This trend gets even more troubling when judgments about return fraud are outsourced to third parties like The Retail Equation or Veridocs. TRE (claiming 17,000 participating locations) states that its Return Activity Report is available to consumers it profiles, but company practices are not public, not scrutinized by an independent observer, nor is it clear how they use, share, and protect such sensitive information. Veridocs says it was born of The Patriot Actand provides retailers with customer ID verification "through the creation of a positive or negative customer file". Reports and files on individuals, aggregation and sharing, highly personal data collection - have retailers forgotten that they are not Big Brother? Have they lost sight of selling merchandise, not data? Do they believe toying with people's lives and harassment is a business strategy? For many, it seems so.
The returns situation is challenging to resolve, but crass corporate decisions that neglect consumer’s privacy, trust, and brand loyalty are the absolute wrong way to go. Outsourcing data collection and aggregating it with competitors and other sellers that have their own interests, objectives, and customer demographics, is not only lazy and short-sided, but a huge liability waiting to erupt. Evidence the many recent data breaches affecting retailers and you can readily imagine the backlash if this sort of customer profiling data (replete with highly sensitized information) were misused or stolen.
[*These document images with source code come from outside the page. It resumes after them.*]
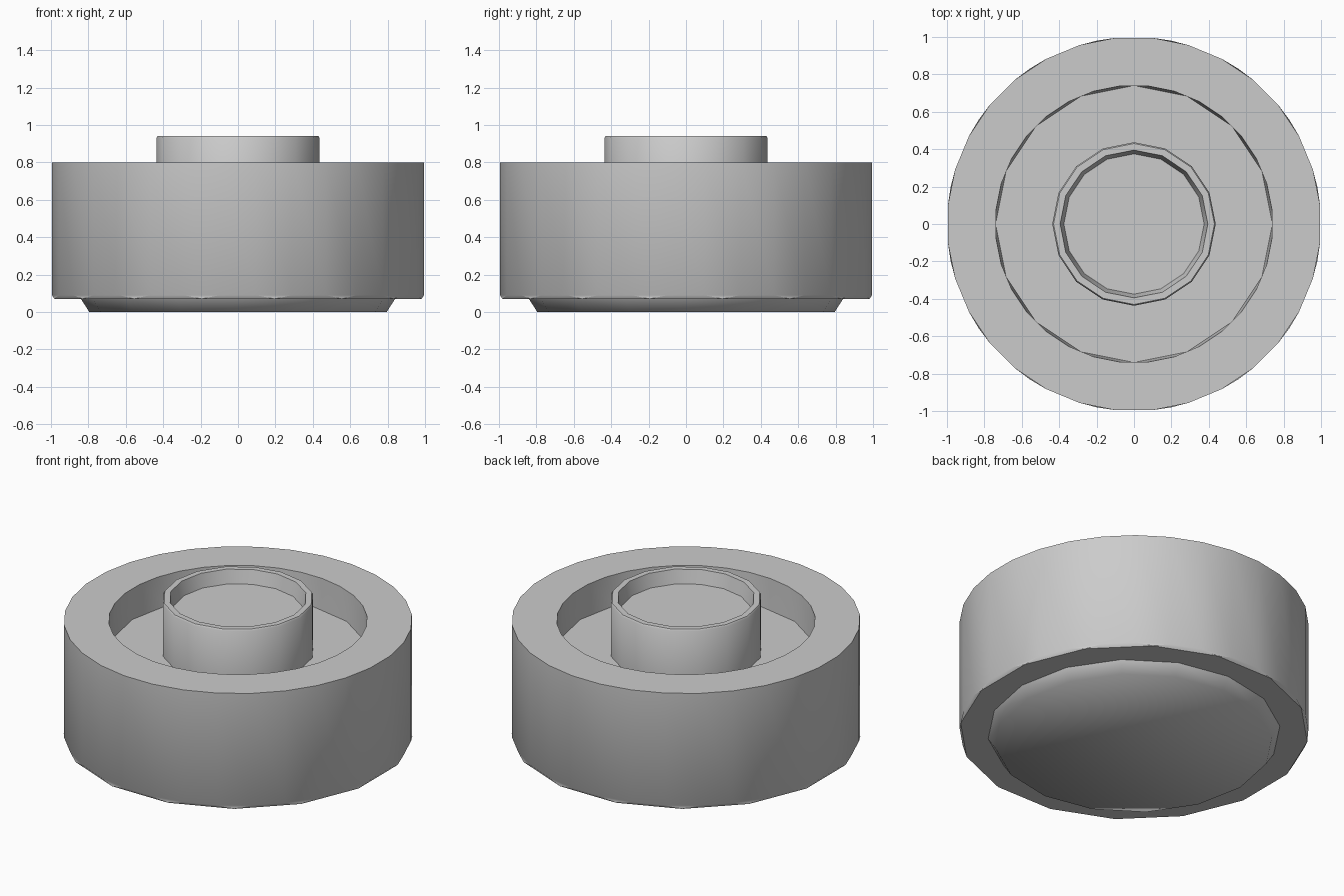
import bpy
import bmesh
from math import cos, sin, pi, radians

cube = bpy.data.objects.get("Cube")
if cube:
    bpy.data.objects.remove(cube, do_unlink=True)

GREY = (0.6, 0.6, 0.6, 1.0)
grey = bpy.data.materials.new("plain_grey")
grey.use_nodes = True
grey.diffuse_color = GREY
grey.node_tree.nodes["Principled BSDF"].inputs["Base Color"].default_value = GREY


def bridge(bm, a, b, shift_a, shift_b):
    """Join two rings that may differ in side count, walking by angle."""
    n, m = len(a), len(b)
    i = j = 0
    while i < n or j < m:
        next_a = (i + 1 + shift_a) / n if i < n else 9
        next_b = (j + 1 + shift_b) / m if j < m else 9
        corners = [a[i % n], b[j % m]]
        step_a = next_a <= next_b + 1e-6
        step_b = next_b <= next_a + 1e-6
        if step_b:
            j += 1
            corners.append(b[j % m])
        if step_a:
            i += 1
            corners.append(a[i % n])
        bm.faces.new(corners)


def turned(name, rings, cap_start=False, cap_end=False, smooth_angle=40):
    """Turned part; each ring is (radius, height, sides, shift in steps)."""
    bm = bmesh.new()
    loops = []
    for radius, z, sides, shift in rings:
        angles = [2 * pi * (k + shift) / sides for k in range(sides)]
        loops.append([bm.verts.new((radius * cos(t), radius * sin(t), z)) for t in angles])
    for k in range(len(rings) - 1):
        bridge(bm, loops[k], loops[k + 1], rings[k][3], rings[k + 1][3])
    if cap_start:
        bm.faces.new(loops[0])
    if cap_end:
        bm.faces.new(loops[-1][::-1])
    mesh = bpy.data.meshes.new(name)
    bm.to_mesh(mesh)
    bm.free()
    mesh.materials.append(grey)
    obj = bpy.data.objects.new(name, mesh)
    bpy.context.collection.objects.link(obj)
    bpy.ops.object.select_all(action="DESELECT")
    obj.select_set(True)
    bpy.context.view_layer.objects.active = obj
    bpy.ops.object.shade_smooth_by_angle(angle=radians(smooth_angle))
    return obj


FINE, COARSE = 32, 16
FLOOR = 0.605

# Thick outer ring with the recessed floor and stepped underside
turned("outer_ring", [
    (0.74, FLOOR, COARSE, 0),
    (0.742, 0.8, FINE, 0.5),
    (1.0, 0.8, FINE, 0.5),
    (1.0, 0.09, FINE, 0.5),
    (1.0, 0.07, COARSE, 0.5),
    (0.84, 0.07, COARSE, 0),
], cap_start=True)

# Raised hub with a shallow dish in its top
turned("centre_hub", [
    (0.375, 0.855, COARSE, 0),
    (0.395, 0.94, COARSE, 0),
    (0.43, 0.94, COARSE, 0),
    (0.437, 0.93, COARSE, 0),
    (0.437, FLOOR, COARSE, 0),
], cap_start=True)

# Tapered foot, softly shaded all over
turned("tapered_foot", [
    (0.84, 0.07, COARSE, 0),
    (0.795, 0.0, COARSE, 0),
], cap_end=True, smooth_angle=80)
So what will happen to the cadre of retailers that are getting more defensive/hostile towards their own customers? Over time, they’ll likely lose patrons and profits to retailers that understand relationships and how to create rewarding user experiences across all channels of interaction. They’ll likely also become part of the chorus of whiners and crybabies that blame e-tail, mobile, showrooming, and little green men for the problems they create and the relationship building opportunities they sabotage.
Customer-friendly solutions to the returns conundrum do exist. Merchants that want to remain competitive and stop eroding their valuable client base simply need to utilize them. Here are some suggestions:
Unique transaction ID's - web sites do it, retailers can too. Unique sales receipt ID’s, verifiable from any register in real-time will immediately eliminate fake receipts presented for return.
RFID merchandise tagging - an investment offset by savings in shrinkage that will provide item level tracking from warehouse, to register, to return desk, plus other valuable supply chain data.
Duplicate digital receipts - ridiculously easy and inexpensive to implement and tie to loyalty programs and effortless enough to offer to any customer.
Mobile checkout - true mobile checkout tied to a phone/app combo provides user validation, digital receipt tracking, and order history, without creating consumer dossiers.
Conscientious customers don’t want to see their favorite stores burned by the immoral or illegal actions of the few, but at the same time, they don’t want to pay for those transgressions at checkout. Nor will they stand for their privacy to be invaded, their integrity questioned, and what amounts to hostile actions taken against them.
Ultimately, consumers can stand firm, confident that there are enough merchants and start-up virtual retail services with open arms that a day of reckoning is coming for oppressive retailers. The “good guys” understand that individual relationships are more valuable than individual transactions and that respect is earned, not taken… and they will profit from it.